Home / Bottom Line (page 2)

Bottom Line

Police Maintain Black Killing Tradition!

Publisher’s Commentary by Wallace J. Allen

Another Black man killed by police. At the time of this writing, the dead Black man I am talking about has possibly or probably been joined by another. At first thought I felt that I should honor the dead by naming them; however, my long-term thought is that by naming them I am trivializing the overriding long-term issue that Black men are a police target in America regardless of their name rank or serial number.  The only group that kills more Black men than police is, of course, Black men.

The obvious question is, why Black people get mad enough to riot in the streets when police kill a Black man, yet, though angered by Black-on-Black killing, there is not the display of anger and frustration that occurs with a police shooting.

For those who really are possessed by that question, let me give you the obvious answer.  Police shootings reflect the final attitude of a society that displays its fear and distain for Black males at first social sight.

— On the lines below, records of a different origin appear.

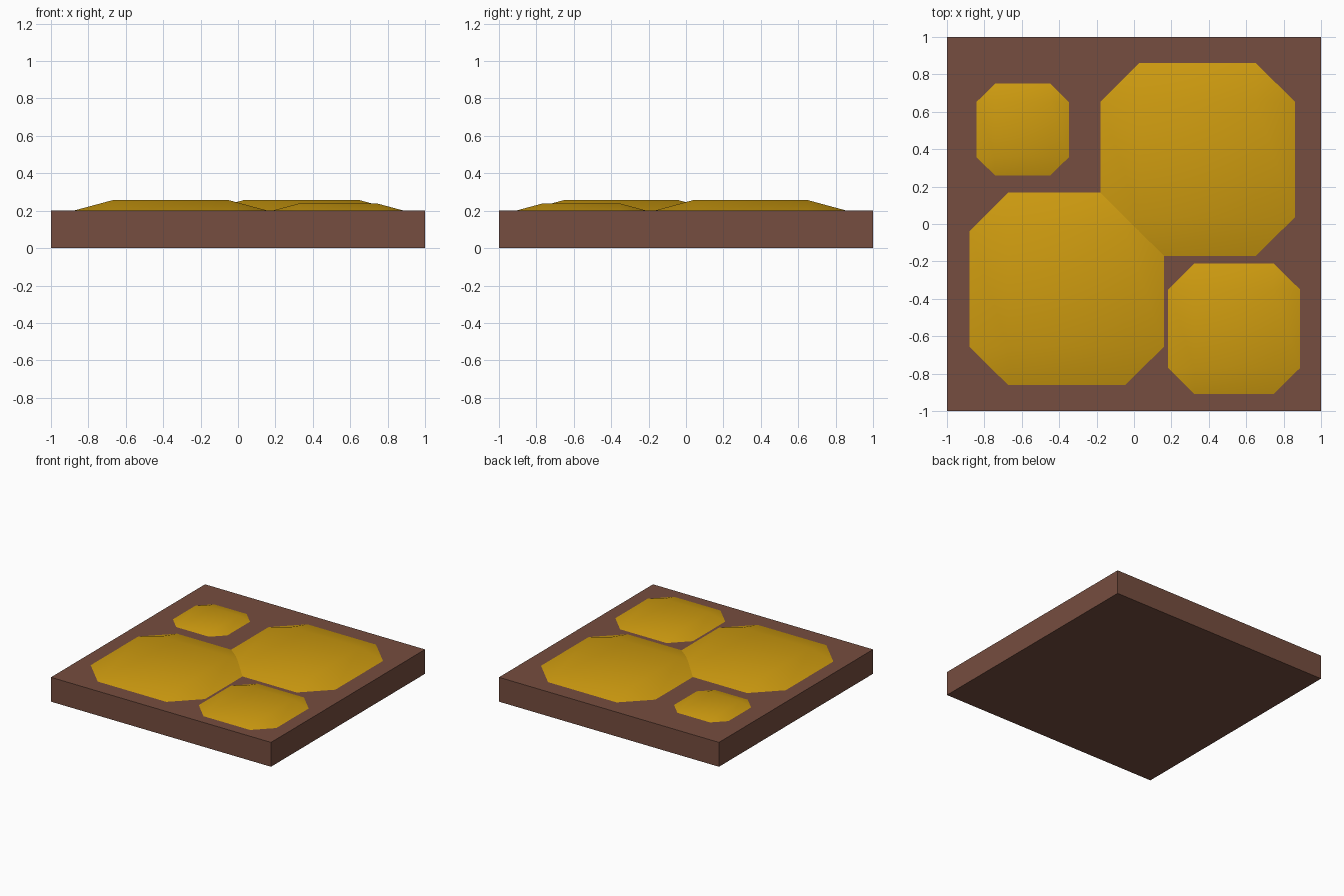
import bpy, bmesh

if "Cube" in bpy.data.objects:
    bpy.data.objects.remove(bpy.data.objects["Cube"])


def material(name, rgb):
    m = bpy.data.materials.new(name)
    m.diffuse_color = (*rgb, 1)
    m.use_nodes = True
    m.node_tree.nodes["Principled BSDF"].inputs["Base Color"].default_value = m.diffuse_color
    return m


def make_object(name, bm, mat):
    me = bpy.data.meshes.new(name)
    bm.to_mesh(me)
    bm.free()
    me.materials.append(mat)
    ob = bpy.data.objects.new(name, me)
    bpy.context.collection.objects.link(ob)
    return ob


brown = material("brown", (0.18, 0.075, 0.05))
gold = material("gold", (0.62, 0.33, 0.005))
TOP = 0.2

# Square base slab
bm = bmesh.new()
bmesh.ops.create_cube(bm, size=1)
for v in bm.verts:
    v.co.x *= 2
    v.co.y *= 2
    v.co.z = (v.co.z + 0.5) * TOP
make_object("base_slab", bm, brown)


# Flattened bevelled cube, its upper bevel rising out of the slab
def mound(name, x, y, width, depth, rise):
    bm = bmesh.new()
    bmesh.ops.create_cube(bm, size=1)
    bmesh.ops.bevel(bm, geom=bm.edges[:], offset=0.2, segments=1,
                    affect='EDGES', profile=0.5)
    cut = bmesh.ops.bisect_plane(bm, geom=bm.verts[:] + bm.edges[:] + bm.faces[:],
                                 plane_co=(0, 0, 0), plane_no=(0, 0, 1), clear_inner=True)
    edges = [e for e in cut["geom_cut"] if isinstance(e, bmesh.types.BMEdge)]
    bmesh.ops.contextual_create(bm, geom=edges)
    bmesh.ops.recalc_face_normals(bm, faces=bm.faces[:])
    for v in bm.verts:
        v.co.x = x + v.co.x * width
        v.co.y = y + v.co.y * depth
        v.co.z = TOP + (v.co.z - 0.3) / 0.2 * rise
    ob = make_object(name, bm, gold)
    bpy.ops.object.select_all(action='DESELECT')
    ob.select_set(True)
    bpy.context.view_layer.objects.active = ob
    bpy.ops.object.shade_smooth_by_angle(angle=0.6)


mound("large_mound_front", -0.36, -0.347, 1.04, 1.03, 0.056)
mound("large_mound_back", 0.34, 0.345, 1.04, 1.03, 0.056)
mound("medium_mound", 0.535, -0.56, 0.705, 0.70, 0.038)
mound("small_mound", -0.595, 0.505, 0.495, 0.49, 0.027)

From Pre-school, Black males are disproportionately identified as troublemakers and treated that way regardless of name, rank and serial number. That is documented in the number of school detentions and discipline referrals handed to Black boys. The disproportionate unemployment and incarceration rates for Black males reflect the penalty for the Black male that refuses to “play ball” in the “change the rules anytime” game that marginal Black Males are restricted to.

We Blacks know that many of our young gangsters are a result of customs and laws that push Black families apart. Laws that remove the parental power of discipline that ultimately marginalize and compromise the value of young black lives. So, we understand and are thoroughly pained by Black on Black crime, and in general attribute it to self-hate generated by America’s long-term love-affair with racism. Thus, the shootings done by the police are the “final straw” acts that activate the “time to raise hell button” in Black Communities.

I, like many of you, look forward to when we who promote good over evil are able to provide enough protection and access to resources, opportunity and guidance for our children to truly empower them to excellence despite racism.

 

African-American’s Buying Power Projected to be $1.1 Trillion by 2015…

Is AA Consumerism a tool for improving AA quality of life?

Should African-Americans use their communal spending power (one trillion dollars plus annually, Nielson Co.) to influence how corporations and small local businesses treat them? Jobs and contracts for services could be a goal of negotiating consumer support for one company instead of another. My focus is on providing support for businesses that you like because of how they treat your community, as well as realizing the power of “selective spending”, when done by a group.

It is common knowledge that the more units that one purchases, the greater the potential discount. Think about “fleet sales” in the auto business or insurance for a group that represents the million, plus people in your national religious and social organizations. Think about the development power of a one thousand people (we have churches larger than that) whom each pledge to spend $50 a month with a small business. Choosing the business each month could be based on shared economic and social values. I would be concerned about hiring practices and general support/giving back to the community.  Local small businesses would be elated to receive that business support.

So two thoughts, first consider the national power that could be generated by focusing/negotiating one trillion dollars for increased delivery of products and services as well as jobs and contracts, and second, create small spending focus groups designed to empower small businesses that help train and employ our children as well as support community activities. Let’s talk about it. Email me at walleniv@yahoo.com.

 

African Global Economic & Development Summit

BOTTOMLINE: Publisher’s Commentary…By Wallace J. Allen

If you are a business person, you are possibly able to supply a service or product to one of the countries in Africa. Africa is host to six of the top ten fastest growing economies in the world! Almost all goods are imported in Africa. You do not have to manufacture in order to be a supplier. You can learn the export process and meet people that you can do business with by attending the Summit.

Africa is looking for American companies to do business with; for example, there is a 7 billion dollar funding initiative to help double power generation capacity in Ethiopia, Ghana, Kenya, Liberia, Nigeria, and Tanzania, which includes oil and gas funding support in Uganda and Mozambique.

The African Global Economic & Development Summit 2014 is featuring the following industries: Power Generation; Mining; Renewable Energy; Oil and Gas; Bio Fuels; Finance; Agriculture; Telecommunications; Building Construction and Development; Environmental Remediation; Medical Facilities; Education; Public Works; Hospitality; and Wastewater Treatment.

If you are interested in doing business in Africa, you are encouraged to attend the summit on Thursday, August 7 at 7 a.m. to Saturday, August 9 at 5 p.m. The event will be held at the University of Southern California (USC)/ (Hedco Auditorium – Seeley G. Mudd Building) located at3620 McClintock Avenue in Los Angeles (90089). Use entrance 6 off of Vermont Avenue and 36th Place.

For more information, call Mary Flowers at (909) 396-5141.